*** Begin section ***

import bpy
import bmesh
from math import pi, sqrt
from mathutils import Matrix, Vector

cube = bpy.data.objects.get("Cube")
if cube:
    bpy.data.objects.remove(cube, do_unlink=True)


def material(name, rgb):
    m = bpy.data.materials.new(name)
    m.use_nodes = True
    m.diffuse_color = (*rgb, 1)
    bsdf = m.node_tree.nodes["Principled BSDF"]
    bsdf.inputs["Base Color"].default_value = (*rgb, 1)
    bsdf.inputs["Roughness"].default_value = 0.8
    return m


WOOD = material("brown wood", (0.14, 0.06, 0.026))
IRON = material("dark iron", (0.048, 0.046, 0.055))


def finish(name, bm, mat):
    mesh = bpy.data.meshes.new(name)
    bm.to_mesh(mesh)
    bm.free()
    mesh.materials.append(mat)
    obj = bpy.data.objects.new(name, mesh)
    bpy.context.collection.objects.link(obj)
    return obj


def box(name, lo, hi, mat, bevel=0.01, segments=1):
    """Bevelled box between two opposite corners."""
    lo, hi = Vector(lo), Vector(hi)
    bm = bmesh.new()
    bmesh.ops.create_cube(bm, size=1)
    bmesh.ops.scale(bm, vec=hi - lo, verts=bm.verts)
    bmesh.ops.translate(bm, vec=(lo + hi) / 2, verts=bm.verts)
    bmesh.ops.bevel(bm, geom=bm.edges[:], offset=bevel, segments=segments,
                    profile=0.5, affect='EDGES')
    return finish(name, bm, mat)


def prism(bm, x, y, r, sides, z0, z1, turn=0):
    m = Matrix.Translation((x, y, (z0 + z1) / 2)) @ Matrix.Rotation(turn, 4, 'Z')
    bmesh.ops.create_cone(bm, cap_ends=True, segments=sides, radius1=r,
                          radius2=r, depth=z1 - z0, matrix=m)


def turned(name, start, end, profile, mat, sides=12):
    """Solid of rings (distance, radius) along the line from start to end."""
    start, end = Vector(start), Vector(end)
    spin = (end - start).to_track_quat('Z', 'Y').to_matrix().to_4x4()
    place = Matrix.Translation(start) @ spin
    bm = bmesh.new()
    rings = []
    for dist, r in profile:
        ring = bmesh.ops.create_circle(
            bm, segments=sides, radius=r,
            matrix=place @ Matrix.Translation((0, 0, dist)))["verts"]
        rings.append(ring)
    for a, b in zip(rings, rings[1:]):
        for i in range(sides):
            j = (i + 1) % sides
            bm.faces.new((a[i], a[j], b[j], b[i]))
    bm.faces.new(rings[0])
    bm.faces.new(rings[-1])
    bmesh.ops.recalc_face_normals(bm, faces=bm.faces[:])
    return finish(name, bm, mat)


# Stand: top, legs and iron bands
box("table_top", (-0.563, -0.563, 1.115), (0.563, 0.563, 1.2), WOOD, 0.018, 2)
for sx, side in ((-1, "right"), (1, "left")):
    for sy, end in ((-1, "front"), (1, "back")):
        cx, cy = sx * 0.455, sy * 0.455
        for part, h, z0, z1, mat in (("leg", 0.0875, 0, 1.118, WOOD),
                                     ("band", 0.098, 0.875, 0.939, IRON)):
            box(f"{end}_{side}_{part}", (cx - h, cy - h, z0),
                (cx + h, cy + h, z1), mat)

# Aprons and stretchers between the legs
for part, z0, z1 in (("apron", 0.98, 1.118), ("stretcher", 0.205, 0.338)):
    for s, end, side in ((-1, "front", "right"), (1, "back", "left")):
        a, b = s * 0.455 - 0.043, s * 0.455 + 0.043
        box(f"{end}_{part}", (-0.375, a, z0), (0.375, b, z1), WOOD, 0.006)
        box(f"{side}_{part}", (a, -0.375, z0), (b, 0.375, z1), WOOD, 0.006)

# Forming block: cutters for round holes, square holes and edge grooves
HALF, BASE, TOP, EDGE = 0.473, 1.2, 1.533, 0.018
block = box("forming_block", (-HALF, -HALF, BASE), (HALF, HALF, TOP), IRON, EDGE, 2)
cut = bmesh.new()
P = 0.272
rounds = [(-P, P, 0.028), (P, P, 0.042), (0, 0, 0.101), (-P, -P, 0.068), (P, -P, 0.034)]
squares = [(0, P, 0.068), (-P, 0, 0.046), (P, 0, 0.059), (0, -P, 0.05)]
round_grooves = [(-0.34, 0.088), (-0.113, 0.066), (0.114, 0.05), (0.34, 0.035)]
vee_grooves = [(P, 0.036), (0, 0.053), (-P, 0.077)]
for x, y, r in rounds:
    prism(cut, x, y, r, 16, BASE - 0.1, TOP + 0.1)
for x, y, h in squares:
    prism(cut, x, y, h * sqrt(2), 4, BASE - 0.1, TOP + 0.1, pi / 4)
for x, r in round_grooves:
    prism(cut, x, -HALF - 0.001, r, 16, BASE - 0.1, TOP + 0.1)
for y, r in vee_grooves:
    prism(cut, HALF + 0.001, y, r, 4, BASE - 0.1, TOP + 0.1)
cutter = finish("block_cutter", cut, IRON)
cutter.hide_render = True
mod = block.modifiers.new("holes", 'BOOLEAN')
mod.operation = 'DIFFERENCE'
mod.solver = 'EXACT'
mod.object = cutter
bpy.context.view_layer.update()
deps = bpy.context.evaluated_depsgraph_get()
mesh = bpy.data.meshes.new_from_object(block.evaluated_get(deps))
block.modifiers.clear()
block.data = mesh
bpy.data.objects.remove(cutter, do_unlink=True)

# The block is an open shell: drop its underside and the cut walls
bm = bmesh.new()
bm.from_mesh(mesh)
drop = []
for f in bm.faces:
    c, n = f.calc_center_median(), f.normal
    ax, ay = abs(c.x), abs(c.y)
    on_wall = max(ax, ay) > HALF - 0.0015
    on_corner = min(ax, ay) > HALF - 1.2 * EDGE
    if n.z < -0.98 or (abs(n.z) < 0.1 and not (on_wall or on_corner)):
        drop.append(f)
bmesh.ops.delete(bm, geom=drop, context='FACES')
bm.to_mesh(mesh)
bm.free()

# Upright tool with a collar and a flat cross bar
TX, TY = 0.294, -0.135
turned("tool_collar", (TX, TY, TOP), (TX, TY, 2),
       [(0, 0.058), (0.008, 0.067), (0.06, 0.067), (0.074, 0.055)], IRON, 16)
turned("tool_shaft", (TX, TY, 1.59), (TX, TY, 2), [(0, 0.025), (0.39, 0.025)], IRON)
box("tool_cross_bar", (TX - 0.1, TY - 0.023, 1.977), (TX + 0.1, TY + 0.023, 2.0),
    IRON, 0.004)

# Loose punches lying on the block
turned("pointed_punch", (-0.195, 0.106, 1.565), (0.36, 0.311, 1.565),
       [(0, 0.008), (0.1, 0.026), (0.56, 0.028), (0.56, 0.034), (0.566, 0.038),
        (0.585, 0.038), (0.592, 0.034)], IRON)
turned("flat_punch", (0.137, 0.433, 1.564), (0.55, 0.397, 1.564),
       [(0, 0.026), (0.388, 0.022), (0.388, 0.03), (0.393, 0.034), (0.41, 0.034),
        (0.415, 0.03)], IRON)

*** End section ***

> **YOUR TASK**: Reproduce every entry above without a single alteration.

> **TASK ANSWER**:
import bpy
import bmesh
from math import pi, sqrt
from mathutils import Matrix, Vector

cube = bpy.data.objects.get("Cube")
if cube:
    bpy.data.objects.remove(cube, do_unlink=True)


def material(name, rgb):
    m = bpy.data.materials.new(name)
    m.use_nodes = True
    m.diffuse_color = (*rgb, 1)
    bsdf = m.node_tree.nodes["Principled BSDF"]
    bsdf.inputs["Base Color"].default_value = (*rgb, 1)
    bsdf.inputs["Roughness"].default_value = 0.8
    return m


WOOD = material("brown wood", (0.14, 0.06, 0.026))
IRON = material("dark iron", (0.048, 0.046, 0.055))


def finish(name, bm, mat):
    mesh = bpy.data.meshes.new(name)
    bm.to_mesh(mesh)
    bm.free()
    mesh.materials.append(mat)
    obj = bpy.data.objects.new(name, mesh)
    bpy.context.collection.objects.link(obj)
    return obj


def box(name, lo, hi, mat, bevel=0.01, segments=1):
    """Bevelled box between two opposite corners."""
    lo, hi = Vector(lo), Vector(hi)
    bm = bmesh.new()
    bmesh.ops.create_cube(bm, size=1)
    bmesh.ops.scale(bm, vec=hi - lo, verts=bm.verts)
    bmesh.ops.translate(bm, vec=(lo + hi) / 2, verts=bm.verts)
    bmesh.ops.bevel(bm, geom=bm.edges[:], offset=bevel, segments=segments,
                    profile=0.5, affect='EDGES')
    return finish(name, bm, mat)


def prism(bm, x, y, r, sides, z0, z1, turn=0):
    m = Matrix.Translation((x, y, (z0 + z1) / 2)) @ Matrix.Rotation(turn, 4, 'Z')
    bmesh.ops.create_cone(bm, cap_ends=True, segments=sides, radius1=r,
                          radius2=r, depth=z1 - z0, matrix=m)


def turned(name, start, end, profile, mat, sides=12):
    """Solid of rings (distance, radius) along the line from start to end."""
    start, end = Vector(start), Vector(end)
    spin = (end - start).to_track_quat('Z', 'Y').to_matrix().to_4x4()
    place = Matrix.Translation(start) @ spin
    bm = bmesh.new()
    rings = []
    for dist, r in profile:
        ring = bmesh.ops.create_circle(
            bm, segments=sides, radius=r,
            matrix=place @ Matrix.Translation((0, 0, dist)))["verts"]
        rings.append(ring)
    for a, b in zip(rings, rings[1:]):
        for i in range(sides):
            j = (i + 1) % sides
            bm.faces.new((a[i], a[j], b[j], b[i]))
    bm.faces.new(rings[0])
    bm.faces.new(rings[-1])
    bmesh.ops.recalc_face_normals(bm, faces=bm.faces[:])
    return finish(name, bm, mat)


# Stand: top, legs and iron bands
box("table_top", (-0.563, -0.563, 1.115), (0.563, 0.563, 1.2), WOOD, 0.018, 2)
for sx, side in ((-1, "right"), (1, "left")):
    for sy, end in ((-1, "front"), (1, "back")):
        cx, cy = sx * 0.455, sy * 0.455
        for part, h, z0, z1, mat in (("leg", 0.0875, 0, 1.118, WOOD),
                                     ("band", 0.098, 0.875, 0.939, IRON)):
            box(f"{end}_{side}_{part}", (cx - h, cy - h, z0),
                (cx + h, cy + h, z1), mat)

# Aprons and stretchers between the legs
for part, z0, z1 in (("apron", 0.98, 1.118), ("stretcher", 0.205, 0.338)):
    for s, end, side in ((-1, "front", "right"), (1, "back", "left")):
        a, b = s * 0.455 - 0.043, s * 0.455 + 0.043
        box(f"{end}_{part}", (-0.375, a, z0), (0.375, b, z1), WOOD, 0.006)
        box(f"{side}_{part}", (a, -0.375, z0), (b, 0.375, z1), WOOD, 0.006)

# Forming block: cutters for round holes, square holes and edge grooves
HALF, BASE, TOP, EDGE = 0.473, 1.2, 1.533, 0.018
block = box("forming_block", (-HALF, -HALF, BASE), (HALF, HALF, TOP), IRON, EDGE, 2)
cut = bmesh.new()
P = 0.272
rounds = [(-P, P, 0.028), (P, P, 0.042), (0, 0, 0.101), (-P, -P, 0.068), (P, -P, 0.034)]
squares = [(0, P, 0.068), (-P, 0, 0.046), (P, 0, 0.059), (0, -P, 0.05)]
round_grooves = [(-0.34, 0.088), (-0.113, 0.066), (0.114, 0.05), (0.34, 0.035)]
vee_grooves = [(P, 0.036), (0, 0.053), (-P, 0.077)]
for x, y, r in rounds:
    prism(cut, x, y, r, 16, BASE - 0.1, TOP + 0.1)
for x, y, h in squares:
    prism(cut, x, y, h * sqrt(2), 4, BASE - 0.1, TOP + 0.1, pi / 4)
for x, r in round_grooves:
    prism(cut, x, -HALF - 0.001, r, 16, BASE - 0.1, TOP + 0.1)
for y, r in vee_grooves:
    prism(cut, HALF + 0.001, y, r, 4, BASE - 0.1, TOP + 0.1)
cutter = finish("block_cutter", cut, IRON)
cutter.hide_render = True
mod = block.modifiers.new("holes", 'BOOLEAN')
mod.operation = 'DIFFERENCE'
mod.solver = 'EXACT'
mod.object = cutter
bpy.context.view_layer.update()
deps = bpy.context.evaluated_depsgraph_get()
mesh = bpy.data.meshes.new_from_object(block.evaluated_get(deps))
block.modifiers.clear()
block.data = mesh
bpy.data.objects.remove(cutter, do_unlink=True)

# The block is an open shell: drop its underside and the cut walls
bm = bmesh.new()
bm.from_mesh(mesh)
drop = []
for f in bm.faces:
    c, n = f.calc_center_median(), f.normal
    ax, ay = abs(c.x), abs(c.y)
    on_wall = max(ax, ay) > HALF - 0.0015
    on_corner = min(ax, ay) > HALF - 1.2 * EDGE
    if n.z < -0.98 or (abs(n.z) < 0.1 and not (on_wall or on_corner)):
        drop.append(f)
bmesh.ops.delete(bm, geom=drop, context='FACES')
bm.to_mesh(mesh)
bm.free()

# Upright tool with a collar and a flat cross bar
TX, TY = 0.294, -0.135
turned("tool_collar", (TX, TY, TOP), (TX, TY, 2),
       [(0, 0.058), (0.008, 0.067), (0.06, 0.067), (0.074, 0.055)], IRON, 16)
turned("tool_shaft", (TX, TY, 1.59), (TX, TY, 2), [(0, 0.025), (0.39, 0.025)], IRON)
box("tool_cross_bar", (TX - 0.1, TY - 0.023, 1.977), (TX + 0.1, TY + 0.023, 2.0),
    IRON, 0.004)

# Loose punches lying on the block
turned("pointed_punch", (-0.195, 0.106, 1.565), (0.36, 0.311, 1.565),
       [(0, 0.008), (0.1, 0.026), (0.56, 0.028), (0.56, 0.034), (0.566, 0.038),
        (0.585, 0.038), (0.592, 0.034)], IRON)
turned("flat_punch", (0.137, 0.433, 1.564), (0.55, 0.397, 1.564),
       [(0, 0.026), (0.388, 0.022), (0.388, 0.03), (0.393, 0.034), (0.41, 0.034),
        (0.415, 0.03)], IRON)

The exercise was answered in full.